  • Product A
    • Sales price = $8
    • Variable cost = $1.50
    • Contribution = $6.50
  • Product B
    • Sales price = $15
    • Variable cost = $4.50
    • Contribution = $10.50
  • Contribution from sale of 10 units of A and 1 unit of B
    • Contribution from sale of 10 units of A= 6.50 x 10 = 65.00
    • Contribution from sale of 1 unit of B = 1 x 10.50 = 10.50
    • Therefore contribution from sale of 11 units in sales mix = 65.00 +10.50 = 75.50
  • Weighted average contribution per unit = 75.50 / 11 = $6.86 per unit

Step 2: Calculate the breakeven points in units

  • Breakeven point in units = 155,000 ÷ 6.86 = 22,595 units
  • Breakeven point for A = 20,541
  • Breakeven point for B = 2,054

Step 3: Calculate the breakeven point in sales revenue

  • Breakeven point for A = 20,541 x 8 = 164,328
  • Breakeven point for B = 2,041 x 15 = 30,615
  • Total breakeven point in sales revenue = $194,193

d) Calculate target profit or revenue in single and multi-product situations, and demonstrate an understanding of its use.

Formula: Target profit = (Fixed costs + Profit) ÷ Weighted average contribution per unit

Please refer to BPP’s ACCA F5 Performance Management Study Text for examples on how to calculate target profit.

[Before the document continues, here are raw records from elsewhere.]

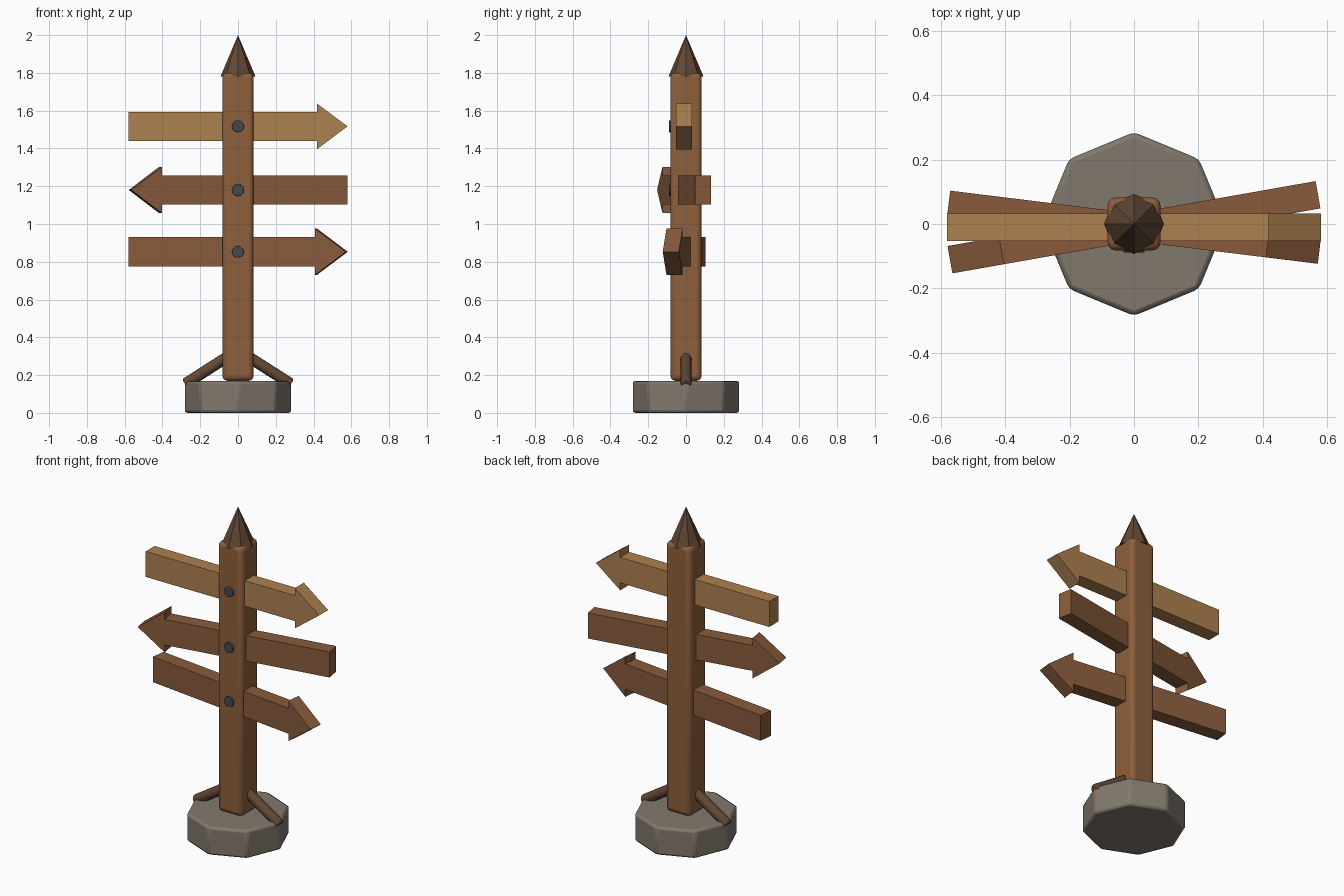
import bpy
from math import radians
from mathutils import Vector

if "Cube" in bpy.data.objects:
    bpy.data.objects.remove(bpy.data.objects["Cube"])


def material(name, rgb):
    m = bpy.data.materials.new(name)
    m.diffuse_color = (*rgb, 1)
    m.use_nodes = True
    m.node_tree.nodes["Principled BSDF"].inputs["Base Color"].default_value = m.diffuse_color
    return m


WOOD = material("wood", (0.27, 0.115, 0.045))
SIGN = material("sign_wood", (0.25, 0.105, 0.045))
PALE = material("pale_wood", (0.42, 0.22, 0.08))
DARK = material("dark_wood", (0.12, 0.065, 0.035))
STONE = material("stone", (0.22, 0.19, 0.155))
IRON = material("iron", (0.06, 0.065, 0.075))


def finish(ob, name, mat, bevel=0, segments=2):
    """Name, colour, and optionally round the edges of a part."""
    ob.name = name
    ob.data.materials.append(mat)
    if bevel:
        mod = ob.modifiers.new("Bevel", "BEVEL")
        mod.width, mod.segments = bevel, segments
        bpy.ops.object.select_all(action="DESELECT")
        ob.select_set(True)
        bpy.context.view_layer.objects.active = ob
        bpy.ops.object.shade_smooth_by_angle(angle=radians(35))
    return ob


def rod(name, start, end, radius, sides, mat, bevel):
    """Cylinder between two points."""
    a, b = Vector(start), Vector(end)
    bpy.ops.mesh.primitive_cylinder_add(
        vertices=sides, radius=radius, depth=(b - a).length, location=(a + b) / 2,
        rotation=(b - a).to_track_quat("Z", "Y").to_euler())
    return finish(bpy.context.object, name, mat, bevel)


def arrow_sign(name, z, direction, turn, mat):
    """Extruded arrow board pointing along +x or -x."""
    outline = [(-0.58, -0.077), (0.417, -0.077), (0.417, -0.122), (0.58, 0),
               (0.417, 0.122), (0.417, 0.077), (-0.58, 0.077)]
    if direction < 0:
        outline = [(-x, h) for x, h in reversed(outline)]
    n, half = len(outline), 0.043
    verts = [(x, y, h) for y in (-half, half) for x, h in outline]
    faces = [tuple(range(n)), tuple(reversed(range(n, 2 * n)))]
    faces += [(i, i + n, (i + 1) % n + n, (i + 1) % n) for i in range(n)]
    mesh = bpy.data.meshes.new(name)
    mesh.from_pydata(verts, [], faces)
    ob = bpy.data.objects.new(name, mesh)
    bpy.context.collection.objects.link(ob)
    ob.location = (0, -0.01, z)
    ob.rotation_euler.z = radians(turn)
    return finish(ob, name, mat)


# Octagonal stone foot
bpy.ops.mesh.primitive_cylinder_add(vertices=8, radius=0.285, depth=0.17,
                                    location=(0, 0, 0.085))
finish(bpy.context.object, "stone_base", STONE, 0.015)

# Square post with rounded edges
bpy.ops.mesh.primitive_cube_add(size=1, location=(0, 0, 0.985))
post = bpy.context.object
post.scale = (0.164, 0.164, 1.63)
bpy.ops.object.transform_apply(location=False, rotation=False, scale=True)
finish(post, "post", WOOD, 0.025, 3)

# Pointed cap
bpy.ops.mesh.primitive_cone_add(vertices=8, radius1=0.093, depth=0.22,
                                location=(0, 0, 1.89))
finish(bpy.context.object, "pointed_cap", DARK)

# Signs, each held by a bolt on the front of the post
for label, z, direction, turn, mat in (("upper", 1.517, 1, 0, PALE),
                                       ("middle", 1.18, -1, 10, SIGN),
                                       ("lower", 0.853, 1, -7, SIGN)):
    arrow_sign(label + "_sign", z, direction, turn, mat)
    rod(label + "_bolt", (0, -0.06, z), (0, -0.089, z), 0.032, 12, IRON, 0.003)

# Slanted braces at the foot
for label, s in (("left", -1), ("right", 1)):
    rod(label + "_brace", (s * 0.03, 0, 0.313), (s * 0.28, 0, 0.153), 0.03, 12, DARK, 0.008)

e) Prepare break even charts and profit volume charts and interpret the information contained within each, including multi-product situations.

The breakeven chart shows “the approximate profit or loss at different levels of sales volume within a limited range.” It plots “total costs  and revenues at different levels of volume and shows the activity level at which breakeven is achieved.”

Note: on the breakeven chart the x axis (horizontal axis) shows the sales units and the y axis (vertical axis) shows the costs and revenues.

The profit volume chart shows “the net profit or loss at any level of activity.

Note: On the profit volume chart, the x axis (horizontal axis) shows the revenue and the y axis (vertical axis) shows the profit and loss.

f) Discuss the limitations of CVP

Limitations of CVP are:

  • It assumes that fixed costs are the same in total at all levels of output
  • It assumes that variable costs are the same per unit at all levels of output
  • It assumes that sales prices remain constant at all levels of activity
  • It assumes that production and sales are the same
  • It ignores uncertainty in the estimates of fixed costs and unit variable costs

Resources Used

Related Posts

About Accounks
Accounks is an ACCA student blog that follows my journey to the ACCA qualification.

Author: Melissa

Just another ACCA student :)

Leave a Reply

Your email address will not be published. Required fields are marked *

This site uses Akismet to reduce spam. Learn how your comment data is processed.